**What is needed:** Only the lines from the beginning of the data through the line holding "n = len(loops[0])" belong in the answer, printed exactly and without pictures.

Pictures paired with source code
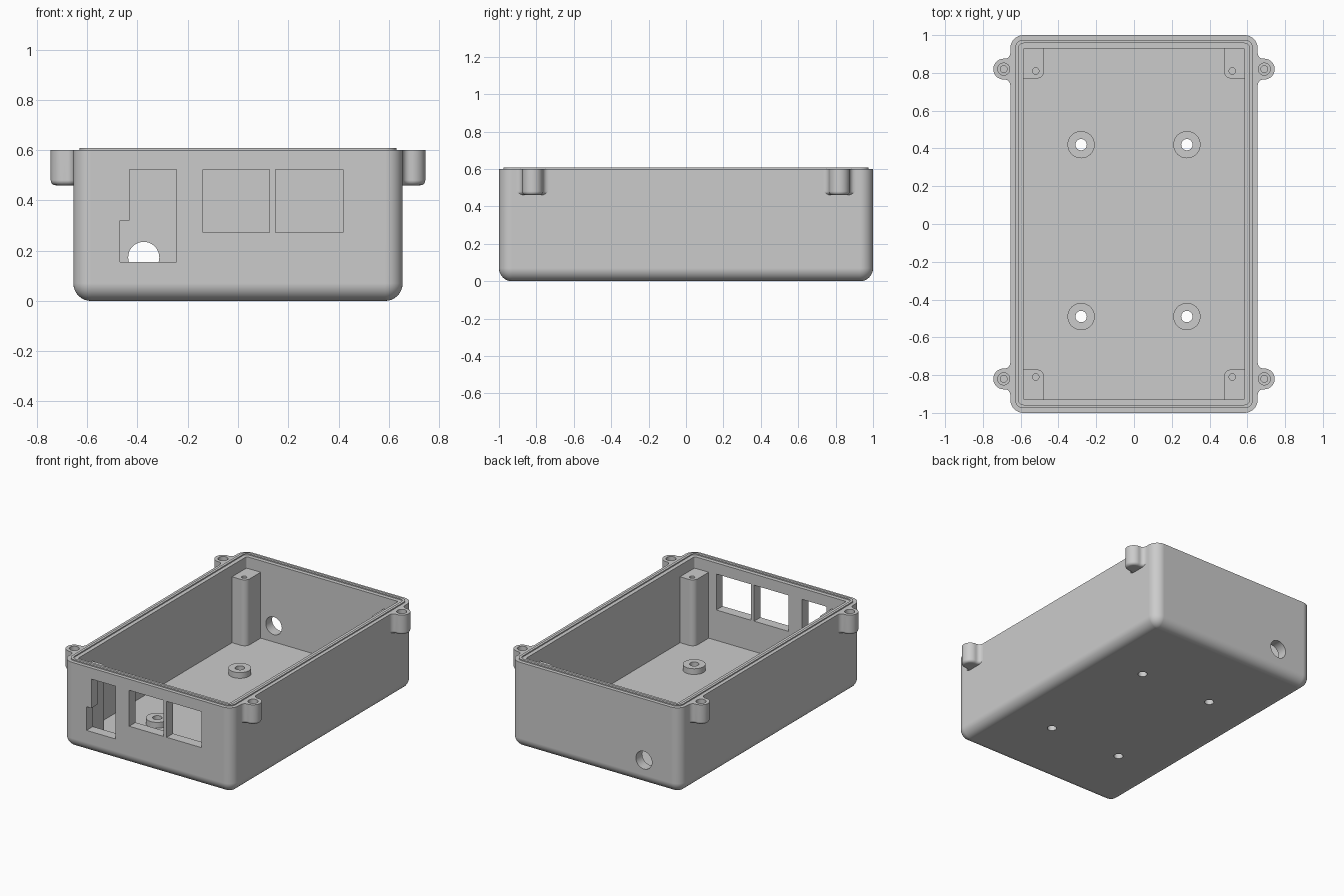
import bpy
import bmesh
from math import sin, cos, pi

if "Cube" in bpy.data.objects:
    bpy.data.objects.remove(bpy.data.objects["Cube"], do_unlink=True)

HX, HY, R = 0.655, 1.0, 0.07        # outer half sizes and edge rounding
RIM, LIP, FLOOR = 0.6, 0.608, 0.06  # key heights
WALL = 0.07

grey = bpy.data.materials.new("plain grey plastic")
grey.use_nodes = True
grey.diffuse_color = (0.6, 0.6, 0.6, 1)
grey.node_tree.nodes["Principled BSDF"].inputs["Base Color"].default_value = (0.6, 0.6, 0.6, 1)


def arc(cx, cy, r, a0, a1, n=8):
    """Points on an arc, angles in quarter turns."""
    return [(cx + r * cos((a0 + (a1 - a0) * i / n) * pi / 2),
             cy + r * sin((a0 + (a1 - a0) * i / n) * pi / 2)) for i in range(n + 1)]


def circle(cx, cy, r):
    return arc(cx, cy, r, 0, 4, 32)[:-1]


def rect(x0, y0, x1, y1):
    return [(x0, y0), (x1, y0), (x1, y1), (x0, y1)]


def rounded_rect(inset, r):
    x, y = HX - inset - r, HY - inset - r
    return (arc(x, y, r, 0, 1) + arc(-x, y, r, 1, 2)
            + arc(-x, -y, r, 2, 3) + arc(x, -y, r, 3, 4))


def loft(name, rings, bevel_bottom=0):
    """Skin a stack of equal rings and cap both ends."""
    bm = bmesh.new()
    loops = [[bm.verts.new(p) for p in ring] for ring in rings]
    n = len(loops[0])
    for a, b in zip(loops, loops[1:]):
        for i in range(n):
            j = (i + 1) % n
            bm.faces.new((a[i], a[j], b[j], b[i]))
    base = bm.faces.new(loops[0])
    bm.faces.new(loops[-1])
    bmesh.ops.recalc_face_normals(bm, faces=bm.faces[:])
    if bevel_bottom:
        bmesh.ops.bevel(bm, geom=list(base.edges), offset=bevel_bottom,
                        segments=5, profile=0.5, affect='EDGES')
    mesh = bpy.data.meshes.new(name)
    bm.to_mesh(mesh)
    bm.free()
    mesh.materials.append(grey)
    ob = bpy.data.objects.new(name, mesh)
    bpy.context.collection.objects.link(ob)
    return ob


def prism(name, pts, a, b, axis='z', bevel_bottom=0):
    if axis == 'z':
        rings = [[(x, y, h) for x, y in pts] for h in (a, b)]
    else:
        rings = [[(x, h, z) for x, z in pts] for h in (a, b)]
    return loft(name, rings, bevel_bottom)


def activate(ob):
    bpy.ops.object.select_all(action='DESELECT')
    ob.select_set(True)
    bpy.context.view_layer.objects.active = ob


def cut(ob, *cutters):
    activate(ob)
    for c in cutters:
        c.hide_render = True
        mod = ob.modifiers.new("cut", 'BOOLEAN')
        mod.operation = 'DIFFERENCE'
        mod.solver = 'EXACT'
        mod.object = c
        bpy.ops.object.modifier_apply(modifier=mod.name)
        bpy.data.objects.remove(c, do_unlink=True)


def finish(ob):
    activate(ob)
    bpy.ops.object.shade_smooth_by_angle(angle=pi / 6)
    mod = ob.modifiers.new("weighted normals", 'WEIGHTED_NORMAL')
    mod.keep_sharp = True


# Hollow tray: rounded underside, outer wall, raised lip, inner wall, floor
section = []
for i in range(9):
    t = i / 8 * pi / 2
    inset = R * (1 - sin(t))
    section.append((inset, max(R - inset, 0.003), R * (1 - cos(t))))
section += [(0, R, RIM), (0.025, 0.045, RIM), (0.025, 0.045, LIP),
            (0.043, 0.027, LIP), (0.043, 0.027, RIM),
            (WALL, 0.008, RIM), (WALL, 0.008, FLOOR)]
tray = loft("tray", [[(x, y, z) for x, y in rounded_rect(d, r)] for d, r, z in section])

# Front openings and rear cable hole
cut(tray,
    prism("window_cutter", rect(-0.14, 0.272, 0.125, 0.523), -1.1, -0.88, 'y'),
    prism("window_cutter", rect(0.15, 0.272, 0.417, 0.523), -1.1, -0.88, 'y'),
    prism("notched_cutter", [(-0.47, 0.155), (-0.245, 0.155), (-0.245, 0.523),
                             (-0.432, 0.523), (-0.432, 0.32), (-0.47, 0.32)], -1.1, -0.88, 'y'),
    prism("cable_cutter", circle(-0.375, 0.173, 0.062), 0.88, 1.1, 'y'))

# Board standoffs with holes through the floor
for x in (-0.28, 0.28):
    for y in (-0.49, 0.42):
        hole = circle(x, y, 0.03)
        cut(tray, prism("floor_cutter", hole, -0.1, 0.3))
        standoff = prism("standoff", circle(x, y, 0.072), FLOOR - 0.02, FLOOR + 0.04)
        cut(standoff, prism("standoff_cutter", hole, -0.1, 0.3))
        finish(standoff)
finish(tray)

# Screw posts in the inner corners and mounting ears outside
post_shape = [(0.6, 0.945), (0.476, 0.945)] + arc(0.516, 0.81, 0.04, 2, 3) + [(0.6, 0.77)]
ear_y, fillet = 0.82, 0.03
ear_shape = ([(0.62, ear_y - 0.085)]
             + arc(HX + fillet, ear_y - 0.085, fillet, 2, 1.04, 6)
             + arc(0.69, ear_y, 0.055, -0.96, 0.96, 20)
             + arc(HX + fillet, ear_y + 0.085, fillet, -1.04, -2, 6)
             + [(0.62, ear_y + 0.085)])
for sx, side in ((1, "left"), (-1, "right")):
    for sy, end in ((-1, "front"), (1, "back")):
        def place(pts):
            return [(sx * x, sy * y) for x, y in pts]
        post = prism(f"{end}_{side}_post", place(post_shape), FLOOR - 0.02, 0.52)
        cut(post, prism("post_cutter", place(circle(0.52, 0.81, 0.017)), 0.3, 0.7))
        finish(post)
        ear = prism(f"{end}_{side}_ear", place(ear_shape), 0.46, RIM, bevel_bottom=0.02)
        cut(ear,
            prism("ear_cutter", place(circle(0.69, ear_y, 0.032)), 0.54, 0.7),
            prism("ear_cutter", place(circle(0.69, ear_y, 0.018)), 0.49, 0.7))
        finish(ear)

**Answer to the exercise:**
import bpy
import bmesh
from math import sin, cos, pi

if "Cube" in bpy.data.objects:
    bpy.data.objects.remove(bpy.data.objects["Cube"], do_unlink=True)

HX, HY, R = 0.655, 1.0, 0.07        # outer half sizes and edge rounding
RIM, LIP, FLOOR = 0.6, 0.608, 0.06  # key heights
WALL = 0.07

grey = bpy.data.materials.new("plain grey plastic")
grey.use_nodes = True
grey.diffuse_color = (0.6, 0.6, 0.6, 1)
grey.node_tree.nodes["Principled BSDF"].inputs["Base Color"].default_value = (0.6, 0.6, 0.6, 1)


def arc(cx, cy, r, a0, a1, n=8):
    """Points on an arc, angles in quarter turns."""
    return [(cx + r * cos((a0 + (a1 - a0) * i / n) * pi / 2),
             cy + r * sin((a0 + (a1 - a0) * i / n) * pi / 2)) for i in range(n + 1)]


def circle(cx, cy, r):
    return arc(cx, cy, r, 0, 4, 32)[:-1]


def rect(x0, y0, x1, y1):
    return [(x0, y0), (x1, y0), (x1, y1), (x0, y1)]


def rounded_rect(inset, r):
    x, y = HX - inset - r, HY - inset - r
    return (arc(x, y, r, 0, 1) + arc(-x, y, r, 1, 2)
            + arc(-x, -y, r, 2, 3) + arc(x, -y, r, 3, 4))


def loft(name, rings, bevel_bottom=0):
    """Skin a stack of equal rings and cap both ends."""
    bm = bmesh.new()
    loops = [[bm.verts.new(p) for p in ring] for ring in rings]
    n = len(loops[0])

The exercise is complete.